Workplace conflicts: how to deal with them
Friction with colleagues is a fact of life that must be faced
Face it: You’re going to have conflicts in the workplace. They’re unavoidable. But if you keep these simple – albeit difficult to act on – rules in mind, you’ll learn to navigate conflict more productively. 1. Stay focused on the most essential objectives. It’s easy to become aggravated by other people’s actions and forget what you were trying to achieve in the first place.
2. Don’t fight over things that don’t matter.
3. Build an empathetic understanding of others’ points of view.
4. Adhere to the old adage: Keep your friends close, and your enemies closer. People naturally like pleasant interactions and seek to avoid discomfort. Consequently, we tend to shun those with whom we’re having disagreements. Bad idea. You cannot know what others are thinking or doing if you don’t engage with them.

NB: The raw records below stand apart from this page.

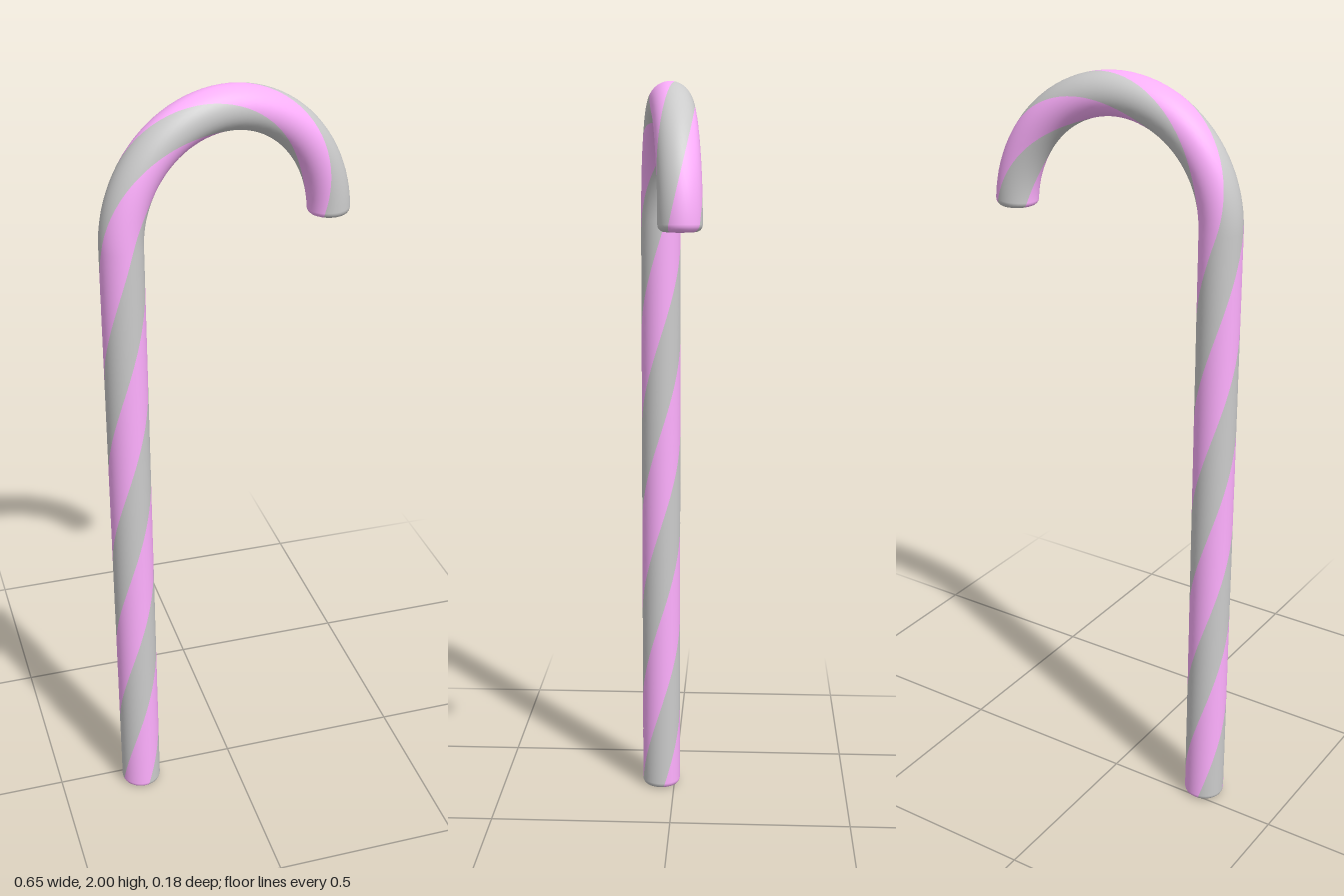
import * as THREE from 'three';

const R = 0.054, BEVEL = 0.016;            // stick radius, rounding of its ends
const STEM = 1.645, RISE = 0.301;          // stem height, height of the hook's arc
const X = 0.273, Z = 0.038;                // stem foot at (-X, Z), hook end at (X, -Z)
const HALF = Math.hypot(X, Z);
const ARC = 0.905, TOTAL = STEM + ARC;     // path lengths
const TWIST = THREE.MathUtils.degToRad(334); // stripe turn per unit of length

const across = new THREE.Vector3(X, 0, -Z).normalize();
const front = new THREE.Vector3(Z, 0, X).normalize();
const up = new THREE.Vector3(0, 1, 0);
const inPlane = (a, y) => across.clone().multiplyScalar(a).addScaledVector(up, y);

// Centre, tangent and outward normal at distance s along the cane
function frameAt(s) {
  if (s <= STEM) return { p: inPlane(-HALF, s), t: inPlane(0, 1), n: inPlane(-1, 0) };
  const t = Math.PI * (s - STEM) / ARC;
  const tx = HALF * Math.sin(t), ty = RISE * Math.cos(t), l = Math.hypot(tx, ty);
  return {
    p: inPlane(-HALF * Math.cos(t), STEM + RISE * Math.sin(t)),
    t: inPlane(tx / l, ty / l),
    n: inPlane(-ty / l, tx / l),
  };
}

// Rings along the cane: distance, radius and lean of the normal toward the tangent
function makeRings() {
  const rings = [], steps = 5, body = 130;
  for (let i = 0; i < steps; i++) {
    const a = (Math.PI / 2) * (1 - i / steps);
    rings.push({ s: BEVEL * (1 - Math.sin(a)), r: R - BEVEL * (1 - Math.cos(a)), lean: -a });
  }
  const foot = rings.slice();
  for (let i = 0; i <= body; i++) {
    rings.push({ s: BEVEL + (TOTAL - 2 * BEVEL) * i / body, r: R, lean: 0 });
  }
  for (const { s, r, lean } of foot.reverse()) rings.push({ s: TOTAL - s, r, lean: -lean });
  return rings;
}

// A quarter-turn ribbon winding round the cane
function stripeGeometry(rings, startAngle) {
  const cols = 8, pos = [], nor = [], index = [];
  rings.forEach(({ s, r, lean }, i) => {
    const f = frameAt(s);
    for (let j = 0; j <= cols; j++) {
      const a = startAngle - TWIST * s + (Math.PI / 2) * j / cols;
      const radial = front.clone().multiplyScalar(Math.cos(a)).addScaledVector(f.n, Math.sin(a));
      pos.push(...f.p.clone().addScaledVector(radial, r).toArray());
      nor.push(...radial.multiplyScalar(Math.cos(lean)).addScaledVector(f.t, Math.sin(lean)).toArray());
      if (i && j) {
        const d = i * (cols + 1) + j, c = d - 1, b = d - cols - 1, e = b - 1;
        index.push(e, c, d, e, d, b);
      }
    }
  });
  const g = new THREE.BufferGeometry();
  g.setAttribute('position', new THREE.Float32BufferAttribute(pos, 3));
  g.setAttribute('normal', new THREE.Float32BufferAttribute(nor, 3));
  g.setIndex(index);
  return g;
}

export function createModel() {
  const group = new THREE.Group();
  group.name = 'candyCane';
  const grey = new THREE.MeshStandardMaterial({ color: 0xcccccc });
  const pink = new THREE.MeshStandardMaterial({ color: 0xffb0ff });
  const add = (name, geometry, material) => {
    const mesh = new THREE.Mesh(geometry, material);
    mesh.name = name;
    group.add(mesh);
    return mesh;
  };

  // Two pink and two grey stripes, alternating round the stick
  const rings = makeRings();
  for (let k = 0; k < 4; k++) {
    const isPink = k % 2 === 0;
    add((isPink ? 'pinkStripe' : 'greyStripe') + (1 + (k >> 1)),
      stripeGeometry(rings, k * Math.PI / 2), isPink ? pink : grey);
  }

  // Flat ends, both facing down
  for (const [name, s] of [['stemEnd', 0], ['hookEnd', TOTAL]]) {
    const cap = new THREE.CircleGeometry(R - BEVEL, 32).rotateX(Math.PI / 2);
    add(name, cap, grey).position.copy(frameAt(s).p);
  }
  return group;
}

5. Use humour to defuse difficult situations. For example, when Ronald Reagan ran for president of the United States, he was (at the time) the oldest person to have ever been a candidate for that office. During the 1984, Kansas City debate with the Democratic candidate, Walter Mondale, one of the questioners asked Reagan if he thought age would be an issue in the upcoming election. His reply? “I am not going to exploit, for political purposes, my opponent’s youth and inexperience.”
In association with Harvard Business Review